● **EXERCISE DIRECTIONS**:
What is needed is a single figure: how many lines of the records below contain the word "verts".

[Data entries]
__________

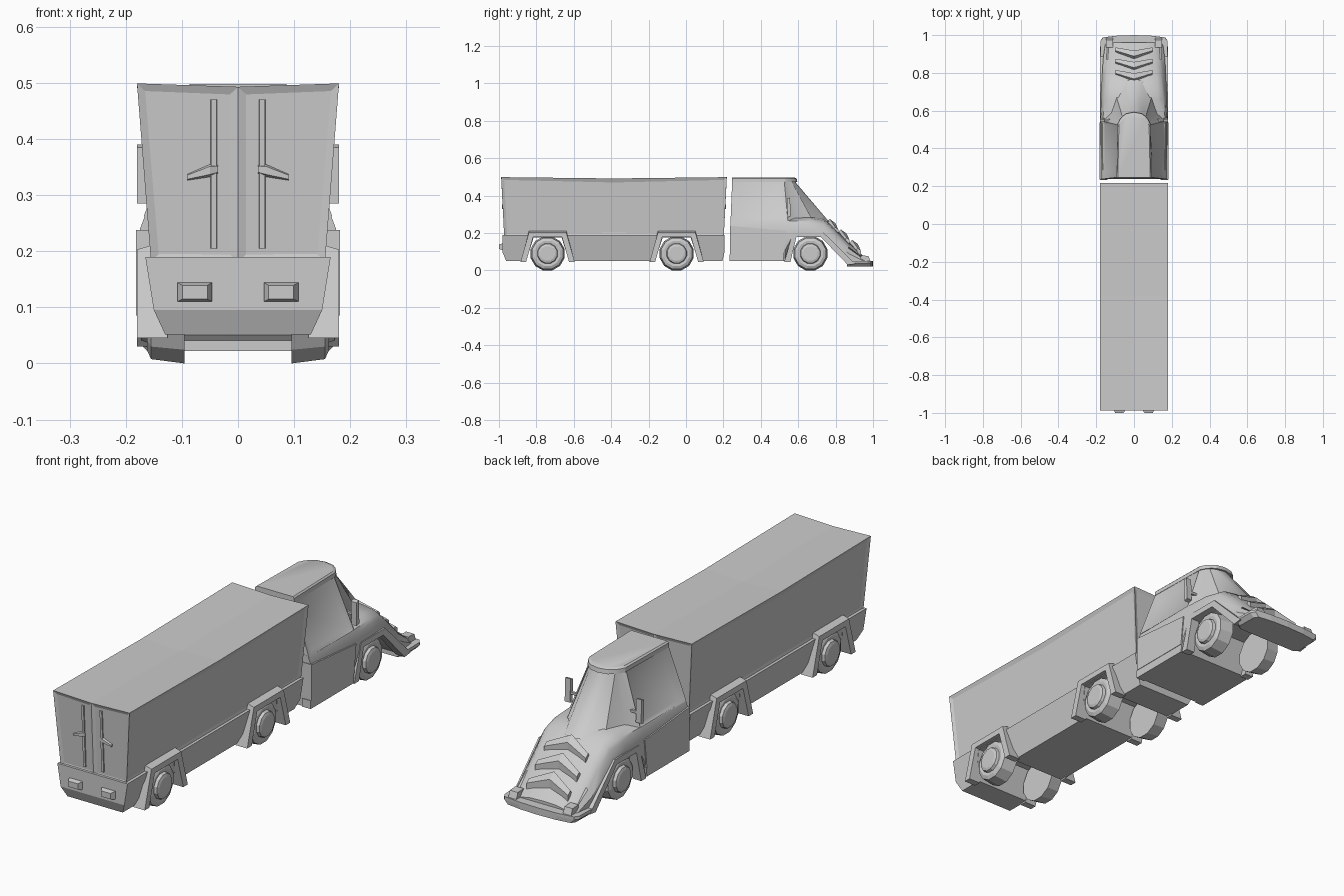
import bpy, bmesh, math
from mathutils import Vector, Matrix

if "Cube" in bpy.data.objects:
    bpy.data.objects.remove(bpy.data.objects["Cube"])


def finish(name, bm, smooth=None):
    bmesh.ops.recalc_face_normals(bm, faces=bm.faces)
    me = bpy.data.meshes.new(name)
    bm.to_mesh(me)
    bm.free()
    if smooth:
        me.polygons.foreach_set("use_smooth", [True] * len(me.polygons))
        me.set_sharp_from_angle(angle=math.radians(smooth))
    ob = bpy.data.objects.new(name, me)
    bpy.context.collection.objects.link(ob)
    return ob


def loft(bm, rings):
    """Skin closed rings and cap the ends; returns the side faces."""
    vs = [[bm.verts.new(p) for p in r] for r in rings]
    n = len(rings[0])
    sides = []
    for a, b in zip(vs, vs[1:]):
        for i in range(n):
            j = (i + 1) % n
            sides.append(bm.faces.new((a[i], a[j], b[j], b[i])))
    bm.faces.new(vs[0][::-1])
    bm.faces.new(vs[-1])
    return sides


def prism(bm, prof, x0, x1):
    """Extrude a (y, z) profile along x."""
    loft(bm, [[(x, y, z) for y, z in prof] for x in (x0, x1)])


def sides_prism(name, prof, x0, x1):
    bm = bmesh.new()
    for s in (1, -1):
        prism(bm, prof, s * x0, s * x1)
    return finish(name, bm)


def rect(y0, y1, z0, z1):
    return [(y0, z0), (y1, z0), (y1, z1), (y0, z1)]


def mirror_ring(half):
    return half + [(-x, y, z) for x, y, z in reversed(half) if x > 1e-6]


# ---- cargo box: flared, with sagging roof and recessed panels
YM = -0.385
bm = bmesh.new()
bmesh.ops.create_cube(bm, size=2)
for axis in ((1, 0, 0), (0, 1, 0)):
    bmesh.ops.bisect_plane(bm, geom=bm.verts[:] + bm.edges[:] + bm.faces[:],
                           plane_co=(0, 0, 0), plane_no=axis)
for v in bm.verts:
    x, y, z = v.co
    top = z > 0
    sag = 0.006 * (abs(x) < .1) + 0.007 * (abs(y) < .1)
    v.co = (x * (.18 if top else .155), YM + y * (.603 if top else .587),
            .499 - sag if top else .18)
bmesh.ops.recalc_face_normals(bm, faces=bm.faces)
for s in (1, -1):
    side = [f for f in bm.faces if f.normal.x * s > .8]
    bmesh.ops.inset_region(bm, faces=side, thickness=.022, depth=-.006)
    doors = [f for f in bm.faces if f.normal.y * s > .8 and f.calc_area() > .02]
    for f in doors:
        bmesh.ops.inset_region(bm, faces=[f], thickness=.02, depth=-.005)
finish("cargo_box", bm)

# ---- door bars and handles on both ends of the box
bm = bmesh.new()
hb = bmesh.new()
for e in (1, -1):
    for s in (1, -1):
        rings = []
        for z in (.205, .47):
            yw = .587 + .016 * (z - .18) / .32
            rings.append([(s * x, YM + e * (yw + d), z) for x, d in
                          ((.036, -.012), (.038, 0), (.048, 0), (.05, -.012))])
        loft(bm, rings)
        rings = []
        for x, z, h, d in ((.036, .346, .009, .006), (.05, .344, .012, .012), (.09, .332, .006, .009)):
            rings.append([(s * x, YM + e * (.588 + a), z + b) for a, b in
                          ((0, -h), (d, -h * .6), (d, h * .6), (0, h))])
        loft(hb, rings)
finish("door_bar", bm)
finish("door_handle", hb)

# ---- trailer chassis with wheel notches, tapered towards the bottom
WHEELS = (-.74, -.05)
prof = [(.205, .19), (-.98, .19), (-.98, .095), (-.962, .052)]
for w in WHEELS:
    prof += [(w - .115, .052), (w - .075, .175), (w + .075, .175), (w + .115, .052)]
prof += [(.195, .052), (.205, .095)]
bm = bmesh.new()
prism(bm, prof, -1, 1)
bmesh.ops.bisect_plane(bm, geom=bm.verts[:] + bm.edges[:] + bm.faces[:],
                       plane_co=(0, 0, .095), plane_no=(0, 0, 1))
for v in bm.verts:
    z = v.co.z
    v.co.x *= (.15 + (z - .095) * .16) if z > .095 else .13 + (z - .052) * .465
finish("trailer_chassis", bm)

# ---- rear lights
bm = bmesh.new()
for s in (1, -1):
    loft(bm, [[(s * (.077 + x * w), y, .127 + z * w) for x, z in
               ((-.031, -.017), (.031, -.017), (.031, .017), (-.031, .017))]
              for y, w in ((-.975, 1), (-.984, 1), (-1, .72))])
finish("rear_light", bm)

# ---- angular wheel arches
for w, nm in zip(WHEELS, ("rear", "middle")):
    arch = [(-.145, .045), (-.1, .203), (.1, .203), (.145, .045),
            (.115, .045), (.077, .178), (-.077, .178), (-.115, .045)]
    ob = sides_prism(nm + "_wheel_arch", [(w + y, z) for y, z in arch], .125, .18)
    for v in ob.data.vertices:      # lift the inner edge of the top
        if v.co.z > .2 and abs(v.co.x) < .13:
            v.co.z = .212
            v.co.x *= .15 / .125
sides_prism("front_wheel_arch",
            [(.525, .045), (.572, .203), (.735, .203), (.905, .035), (.865, .03),
             (.722, .178), (.59, .178), (.558, .045)], .14, .18)

# ---- wheels: 12-sided tyre with stepped hub
for w, nm in zip(WHEELS + (.665,), ("rear", "middle", "front")):
    bm = bmesh.new()
    for s in (1, -1):
        rings = []
        for x, r in ((.095, .094), (.155, .086), (.162, .07), (.16, .056), (.172, .052), (.176, .04)):
            rings.append([(s * x, w + r * math.cos(t), .094 + r * math.sin(t))
                          for t in [math.pi / 6 * (k + .5) for k in range(12)]])
        lowest = min(p[2] for p in rings[0])
        loft(bm, [[(x, y, z - lowest) for x, y, z in r] for r in rings])
    finish(nm + "_wheels", bm)

# ---- cab lower body and sloping nose, lofted along y
rings = []
for y, zb, zs, zt, ws, k in ((.238, .05, .2, .29, .178, .93), (.53, .05, .2, .29, .178, .93),
                             (.575, .18, .21, .29, .177, .92), (.66, .18, .215, .29, .175, .9),
                             (.735, .18, .205, .278, .172, .86), (.80, .108, .15, .222, .168, .84),
                             (.87, .032, .09, .152, .164, .84), (.96, .027, .045, .065, .152, .88)):
    half = [(0, y, zb), (ws * .9, y, zb), (ws, y, zb + (zs - zb) * .4), (ws, y, zs),
            (ws * (k + .05), y, zs + (zt - zs) * .45), (ws * k, y, zt - .026),
            (ws * .72, y, zt - .011), (ws * .4, y, zt - .002), (0, y, zt)]
    rings.append(half + [(-x, a, z) for x, a, z in reversed(half) if x > 0])
bm = bmesh.new()
loft(bm, rings)
finish("cab_body", bm, 35)

# ---- cabin with wraparound windscreen and recessed side windows
low = [(0, .77), (.05, .757), (.095, .68), (.125, .59), (.166, .545), (.168, .238)]
high = [(0, .585), (.04, .577), (.06, .562), (.074, .545), (.084, .525), (.09, .247)]
bm = bmesh.new()
faces = loft(bm, [mirror_ring([(x, y, .262) for x, y in low]),
                  mirror_ring([(x, y, .48) for x, y in high])])
bmesh.ops.recalc_face_normals(bm, faces=bm.faces)
glass = [f for f in faces if f.calc_center_median().y > .6]
bmesh.ops.inset_region(bm, faces=glass, thickness=.01, depth=-.005)
for s in (1, -1):
    f = [f for f in faces if abs(f.calc_center_median().y - .39) < .05
         and f.calc_center_median().x * s > .05]
    bmesh.ops.inset_region(bm, faces=f, thickness=.025, depth=-.009)
    for v in f[0].verts:
        if v.co.y < .35:
            v.co.y += .02
            if v.co.z > .38:        # window top slopes down to the back
                v.co.z -= .045
                v.co.x += s * .0155
finish("cabin", bm, 35)

# ---- roof cap
bm = bmesh.new()
loft(bm, [mirror_ring([(x * k, .25 + (y - .25) * k2, z) for x, y in high])
          for z, k, k2 in ((.474, 1.03, 1.03), (.492, 1.02, 1.02), (.498, .95, .98))])
finish("cab_roof", bm, 25)

# ---- door panel, step and mirrors
sides_prism("lower_door_panel", [(.235, .085), (.235, .238), (.537, .212), (.522, .085)], .14, .182)
sides_prism("cab_step", [(.232, .05), (.232, .085), (.525, .09), (.52, .05)], .14, .18)
sides_prism("mirror_arm", rect(.546, .556, .325, .335), .12, .17)
sides_prism("mirror", [(.542, .285), (.54, .385), (.556, .39), (.56, .29)], .155, .18)


# ---- three chevron ridges on the nose
def hood(y):
    return .28 - .93 * (y - .735)


bm = bmesh.new()
for y0 in (.772, .832, .892):
    rings = []
    for x, dy, k in ((-.098, .03, .5), (0, 0, 1), (.098, .03, .5)):
        y = y0 + dy
        base = hood(y) - .004 * (x != 0)
        rings.append([(x, y - .022 * k, base + .008), (x, y - .004, base + .024 * k + .006),
                      (x, y + .026 * k, base + .008 * k), (x, y + .026 * k, base - .035)])
    loft(bm, rings)
finish("nose_chevrons", bm)

# ---- front bumper lip with lamp blocks
lip = [(0, 1), (.09, .997), (.165, .988), (.178, .97), (.18, .88), (.16, .862), (0, .862)]
bm = bmesh.new()
loft(bm, [[(x, y, z) for x, y, z in
           [(px * k, py, zz) for px, py in lip] + [(-px * k, py, zz) for px, py in lip[-2:0:-1]]]
          for zz, k in ((.022, .9), (.04, 1), (.052, .99))])
finish("front_bumper", bm)
sides_prism("front_lamp", [(.932, .045), (.935, .08), (.975, .078), (.988, .045)], .11, .148)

__________

● **ANSWER TO THIS EXERCISE**:
6